------ Material for this exercise
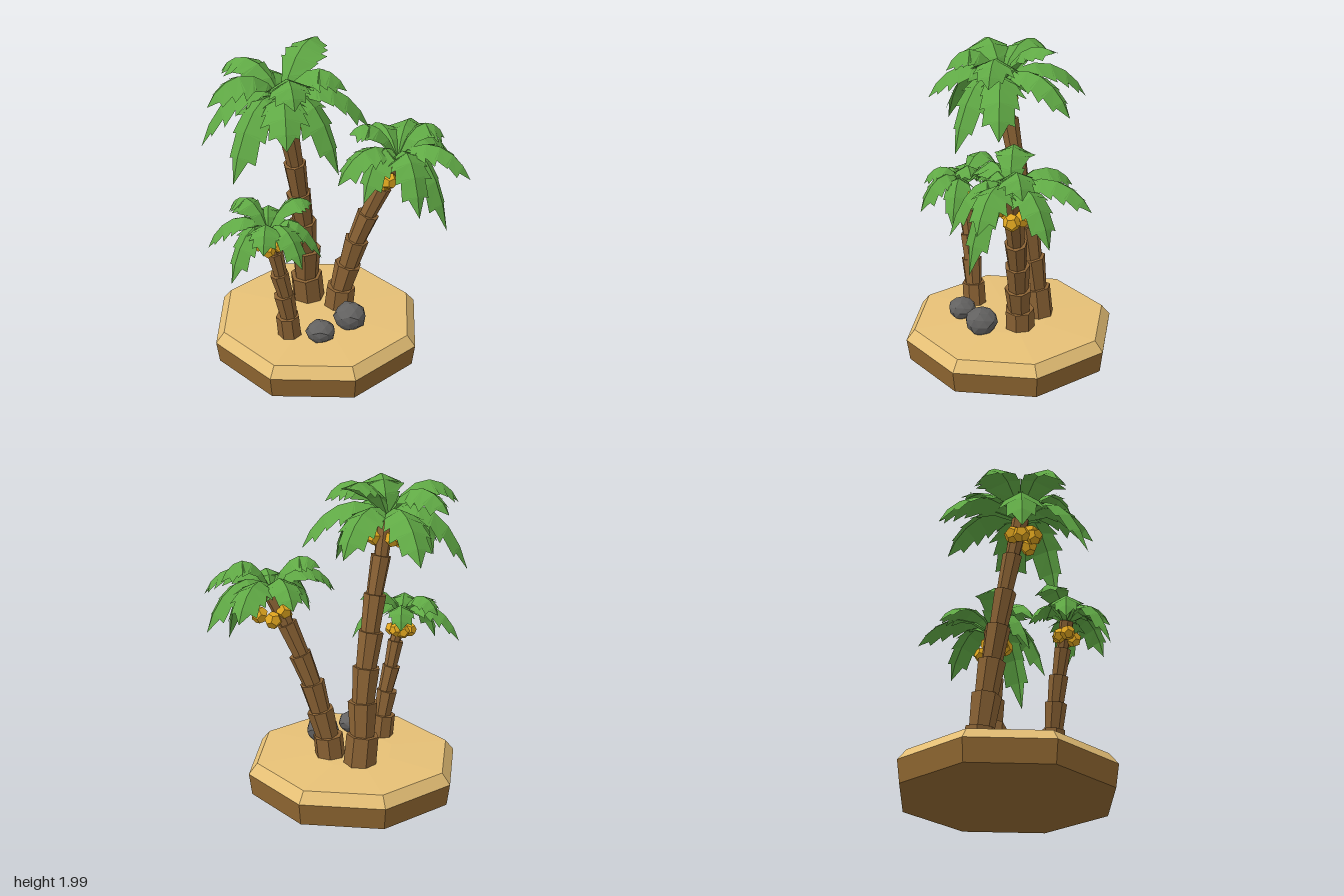
import * as THREE from 'three';

const mat = (name, color, side = THREE.FrontSide) => {
  const m = new THREE.MeshStandardMaterial({ color, flatShading: true, side });
  m.name = name;
  return m;
};
const sand = mat('sand', 0xe6c076);
const soil = mat('soil', 0x916832);
const bark = mat('bark', 0x8a6234);
const leafGreen = mat('leaf green', 0x60a945, THREE.DoubleSide);
const coconutGold = mat('coconut gold', 0xe0a61f);
const stone = mat('stone', 0x626160);

let seed = 7;
const rand = () => (seed = (seed * 16807) % 2147483647) / 2147483647;
const V = (a) => new THREE.Vector3(...a);

function add(parent, name, geometry, material, pos = [0, 0, 0]) {
  const m = new THREE.Mesh(geometry, material);
  m.name = name;
  m.position.set(...pos);
  parent.add(m);
  return m;
}

// Folded frond with toothed edges, arching out of the crown and drooping to its tip
function frondGeometry(start, tip, rise, width) {
  const c1 = start.clone().lerp(tip, 0.35);
  const c2 = start.clone().lerp(tip, 0.85);
  c1.y = start.y + rise;
  c2.y = THREE.MathUtils.lerp(tip.y, c1.y, 0.6);
  const curve = new THREE.CubicBezierCurve3(start, c1, c2, tip);
  const side = new THREE.Vector3(tip.z - start.z, 0, start.x - tip.x).normalize();
  const profile = [0.22, 0.62, 0.95, 1, 0.9, 0.64, 0];
  const n = profile.length - 1;
  const out = [];
  const tri = (a, b, c) => [a, b, c].forEach((p) => out.push(p.x, p.y, p.z));
  const edge = (t, w, s, forward) => {
    const tan = curve.getTangent(t);
    const up = new THREE.Vector3().crossVectors(tan, side);
    return curve.getPoint(t).addScaledVector(side, s * w)
      .addScaledVector(up, -0.5 * w).addScaledVector(tan, forward);
  };
  for (let i = 0; i < n; i++) {
    const t0 = i / n, t1 = (i + 1) / n;
    const a = curve.getPoint(t0), b = curve.getPoint(t1);
    for (const s of [1, -1]) {
      const last = i === n - 1;
      const inner = edge(t0, width * profile[i] * 0.72, s, 0);
      const tooth = last ? b : edge(t1, width * profile[i + 1] * (0.85 + 0.35 * rand()), s, width * 0.18);
      if (s > 0) {
        tri(a, inner, tooth);
        if (!last) tri(a, tooth, b);
      } else {
        tri(a, tooth, inner);
        if (!last) tri(a, b, tooth);
      }
    }
  }
  const g = new THREE.BufferGeometry();
  g.setAttribute('position', new THREE.Float32BufferAttribute(out, 3));
  g.computeVertexNormals();
  return g;
}

// Rounded stone with a few uneven facets
function rockGeometry(radius) {
  const g = new THREE.IcosahedronGeometry(radius, 1);
  const p = g.attributes.position;
  for (let i = 0; i < p.count; i++) {
    const x = p.getX(i), y = p.getY(i), z = p.getZ(i);
    const k = 1 + 0.05 * Math.sin((5 * x + 7 * y + 4 * z) / radius);
    p.setXYZ(i, x * k, y * k, z * k);
  }
  g.computeVertexNormals();
  return g;
}

function palm(name, { path, pieces, radii, crown, tiers, width, nuts, nutSize }) {
  const g = new THREE.Group();
  g.name = name;
  // Trunk of stacked pieces, each flaring toward its top
  const curve = new THREE.QuadraticBezierCurve3(...path.map(V));
  for (let i = 0; i < pieces; i++) {
    const a = curve.getPoint(i / pieces), b = curve.getPoint((i + 1) / pieces);
    const r = THREE.MathUtils.lerp(radii[0], radii[1], i / (pieces - 1));
    const dir = b.clone().sub(a);
    const geo = new THREE.CylinderGeometry(r, r * (i ? 0.82 : 1.02), dir.length() * 1.04, 7);
    geo.rotateY(rand() * 6);
    const m = add(g, 'trunkPiece', geo, bark, a.clone().lerp(b, 0.5).toArray());
    m.quaternion.setFromUnitVectors(new THREE.Vector3(0, 1, 0), dir.normalize());
    m.rotateZ((rand() - 0.5) * 0.14);
  }
  // Drooping lower fronds and raised upper fronds
  for (const { rise, tips } of tiers) {
    for (const t of tips) add(g, 'frond', frondGeometry(V(crown), V(t), rise, width), leafGreen);
  }
  for (const p of nuts) {
    add(g, 'coconut', new THREE.DodecahedronGeometry(nutSize), coconutGold, p).rotation.set(rand() * 3, rand() * 3, 0);
  }
  return g;
}

export function createModel() {
  const model = new THREE.Group();
  model.name = 'palmIsland';

  // Octagonal island, tipped slightly forward: soil wall, bevelled sand rim, domed top
  const island = new THREE.Group();
  island.name = 'island';
  island.position.set(-0.125, 0.008, 0);
  island.rotation.x = 0.012;
  model.add(island);
  const ring = (top, bottom, y0, y1, open) =>
    new THREE.CylinderGeometry(top, bottom, y1 - y0, 8, 1, open).rotateY(Math.PI / 8).translate(0, (y0 + y1) / 2, 0);
  add(island, 'soilBase', ring(0.664, 0.645, 0, 0.137, false), soil);
  add(island, 'sandRim', ring(0.61, 0.664, 0.137, 0.205, true), sand);
  add(island, 'sandTop', ring(0.25, 0.61, 0.205, 0.222, false), sand);

  model.add(palm('tallPalm', {
    path: [[-0.19, 0.2, -0.17], [-0.19, 0.9, -0.1], [-0.31, 1.72, 0.08]],
    pieces: 7, radii: [0.1, 0.053], crown: [-0.31, 1.72, 0.08], width: 0.135,
    tiers: [
      { rise: 0.2, tips: [[-0.79, 1.41, 0.07], [-0.57, 1.37, 0.46], [0.02, 1.36, 0.31], [0.19, 1.52, 0.02],
        [-0.1, 1.58, -0.36], [-0.54, 1.57, -0.41], [-0.26, 1.61, 0.52]] },
      { rise: 0.31, tips: [[-0.72, 1.76, 0.28], [0.06, 1.79, 0.1], [-0.12, 1.97, -0.26],
        [-0.68, 1.8, -0.14], [-0.22, 1.8, 0.4]] },
    ],
    nuts: [[-0.39, 1.58, 0.08], [-0.33, 1.6, 0.16], [-0.25, 1.57, 0.13], [-0.24, 1.6, 0.05],
      [-0.31, 1.63, 0.14], [-0.35, 1.6, 0.03]],
    nutSize: 0.053,
  }));

  model.add(palm('leaningPalm', {
    path: [[0, 0.2, -0.08], [0.06, 0.66, -0.08], [0.36, 1.28, -0.08]],
    pieces: 6, radii: [0.092, 0.055], crown: [0.36, 1.28, -0.07], width: 0.118,
    tiers: [
      { rise: 0.22, tips: [[0.01, 1.21, 0.17], [0.16, 1.08, 0.15], [0.47, 1.24, -0.55], [0.7, 1.1, -0.34],
        [0.79, 1.2, 0.05], [0.66, 0.89, 0.12], [0.49, 1.05, 0.26], [0.18, 1.28, -0.41]] },
      { rise: 0.3, tips: [[0.07, 1.43, -0.06], [0.64, 1.36, -0.18]] },
    ],
    nuts: [[0.28, 1.18, -0.02], [0.29, 1.12, -0.05], [0.34, 1.12, -0.14], [0.43, 1.13, -0.09],
      [0.31, 1.16, 0], [0.28, 1.17, -0.1]],
    nutSize: 0.053,
  }));

  model.add(palm('smallPalm', {
    path: [[-0.28, 0.2, 0.25], [-0.3, 0.6, 0.27], [-0.39, 1, 0.34]],
    pieces: 5, radii: [0.072, 0.042], crown: [-0.39, 1, 0.34], width: 0.098,
    tiers: [
      { rise: 0.18, tips: [[-0.75, 0.86, 0.31], [-0.59, 0.78, 0.57], [-0.18, 0.88, 0.57], [-0.08, 0.83, 0.35],
        [-0.4, 0.98, 0.12], [-0.4, 0.98, 0.59]] },
      { rise: 0.25, tips: [[-0.14, 1.13, 0.24], [-0.62, 1.07, 0.18]] },
    ],
    nuts: [[-0.44, 0.91, 0.34], [-0.39, 0.89, 0.38], [-0.33, 0.91, 0.35], [-0.36, 0.92, 0.3], [-0.4, 0.91, 0.3]],
    nutSize: 0.044,
  }));

  // Rocks
  add(model, 'smallRock', rockGeometry(0.09), stone, [-0.09, 0.275, 0.3]).scale.set(1, 0.75, 0.95);
  add(model, 'largeRock', rockGeometry(0.1), stone, [0.085, 0.288, 0.148]).scale.set(1, 0.88, 1);

  return model;
}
------------
If a line in the records contains the word "curve", copy it out.

  const curve = new THREE.CubicBezierCurve3(start, c1, c2, tip);
    const tan = curve.getTangent(t);
    return curve.getPoint(t).addScaledVector(side, s * w)
    const a = curve.getPoint(t0), b = curve.getPoint(t1);
  const curve = new THREE.QuadraticBezierCurve3(...path.map(V));
    const a = curve.getPoint(i / pieces), b = curve.getPoint((i + 1) / pieces);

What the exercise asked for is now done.